* **INSTRUCTIONS FOR THE TASK**
Reproduce exactly, from the data that follows, the line with "grey.diffuse_color = (0.37, 0.37, 0.37, 1)", the line with "boxes(name, [((x, inner_y, 0), (x", and every line that lies between them.

* **GIVEN RECORDS**
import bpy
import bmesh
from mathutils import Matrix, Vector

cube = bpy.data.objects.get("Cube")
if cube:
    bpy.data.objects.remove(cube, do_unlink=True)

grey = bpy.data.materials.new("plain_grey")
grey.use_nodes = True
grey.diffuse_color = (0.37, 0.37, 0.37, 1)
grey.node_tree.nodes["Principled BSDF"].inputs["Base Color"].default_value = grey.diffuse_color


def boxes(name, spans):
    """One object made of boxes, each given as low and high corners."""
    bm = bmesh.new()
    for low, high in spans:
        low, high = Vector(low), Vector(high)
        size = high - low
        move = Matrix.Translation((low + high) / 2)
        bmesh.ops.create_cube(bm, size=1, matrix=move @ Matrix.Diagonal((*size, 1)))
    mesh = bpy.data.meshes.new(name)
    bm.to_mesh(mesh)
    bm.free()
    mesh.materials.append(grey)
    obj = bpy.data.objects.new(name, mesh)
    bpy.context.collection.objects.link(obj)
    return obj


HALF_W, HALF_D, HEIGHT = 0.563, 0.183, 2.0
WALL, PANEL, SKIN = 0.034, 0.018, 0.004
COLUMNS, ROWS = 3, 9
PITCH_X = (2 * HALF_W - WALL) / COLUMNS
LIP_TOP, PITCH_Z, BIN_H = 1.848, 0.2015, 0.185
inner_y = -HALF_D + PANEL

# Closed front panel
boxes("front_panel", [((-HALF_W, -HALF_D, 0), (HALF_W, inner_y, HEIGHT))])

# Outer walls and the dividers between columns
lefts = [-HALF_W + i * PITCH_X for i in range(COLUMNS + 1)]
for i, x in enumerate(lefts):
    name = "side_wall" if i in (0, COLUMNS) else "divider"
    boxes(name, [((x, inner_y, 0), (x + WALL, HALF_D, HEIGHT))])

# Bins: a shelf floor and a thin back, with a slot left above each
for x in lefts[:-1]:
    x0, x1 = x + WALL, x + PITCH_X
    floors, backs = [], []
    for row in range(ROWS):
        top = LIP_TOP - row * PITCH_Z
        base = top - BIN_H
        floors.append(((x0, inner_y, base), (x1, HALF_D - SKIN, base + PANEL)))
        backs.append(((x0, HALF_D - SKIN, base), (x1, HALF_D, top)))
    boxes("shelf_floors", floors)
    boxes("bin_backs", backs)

* **TASK RESPONSE**
grey.diffuse_color = (0.37, 0.37, 0.37, 1)
grey.node_tree.nodes["Principled BSDF"].inputs["Base Color"].default_value = grey.diffuse_color


def boxes(name, spans):
    """One object made of boxes, each given as low and high corners."""
    bm = bmesh.new()
    for low, high in spans:
        low, high = Vector(low), Vector(high)
        size = high - low
        move = Matrix.Translation((low + high) / 2)
        bmesh.ops.create_cube(bm, size=1, matrix=move @ Matrix.Diagonal((*size, 1)))
    mesh = bpy.data.meshes.new(name)
    bm.to_mesh(mesh)
    bm.free()
    mesh.materials.append(grey)
    obj = bpy.data.objects.new(name, mesh)
    bpy.context.collection.objects.link(obj)
    return obj


HALF_W, HALF_D, HEIGHT = 0.563, 0.183, 2.0
WALL, PANEL, SKIN = 0.034, 0.018, 0.004
COLUMNS, ROWS = 3, 9
PITCH_X = (2 * HALF_W - WALL) / COLUMNS
LIP_TOP, PITCH_Z, BIN_H = 1.848, 0.2015, 0.185
inner_y = -HALF_D + PANEL

# Closed front panel
boxes("front_panel", [((-HALF_W, -HALF_D, 0), (HALF_W, inner_y, HEIGHT))])

# Outer walls and the dividers between columns
lefts = [-HALF_W + i * PITCH_X for i in range(COLUMNS + 1)]
for i, x in enumerate(lefts):
    name = "side_wall" if i in (0, COLUMNS) else "divider"
    boxes(name, [((x, inner_y, 0), (x + WALL, HALF_D, HEIGHT))])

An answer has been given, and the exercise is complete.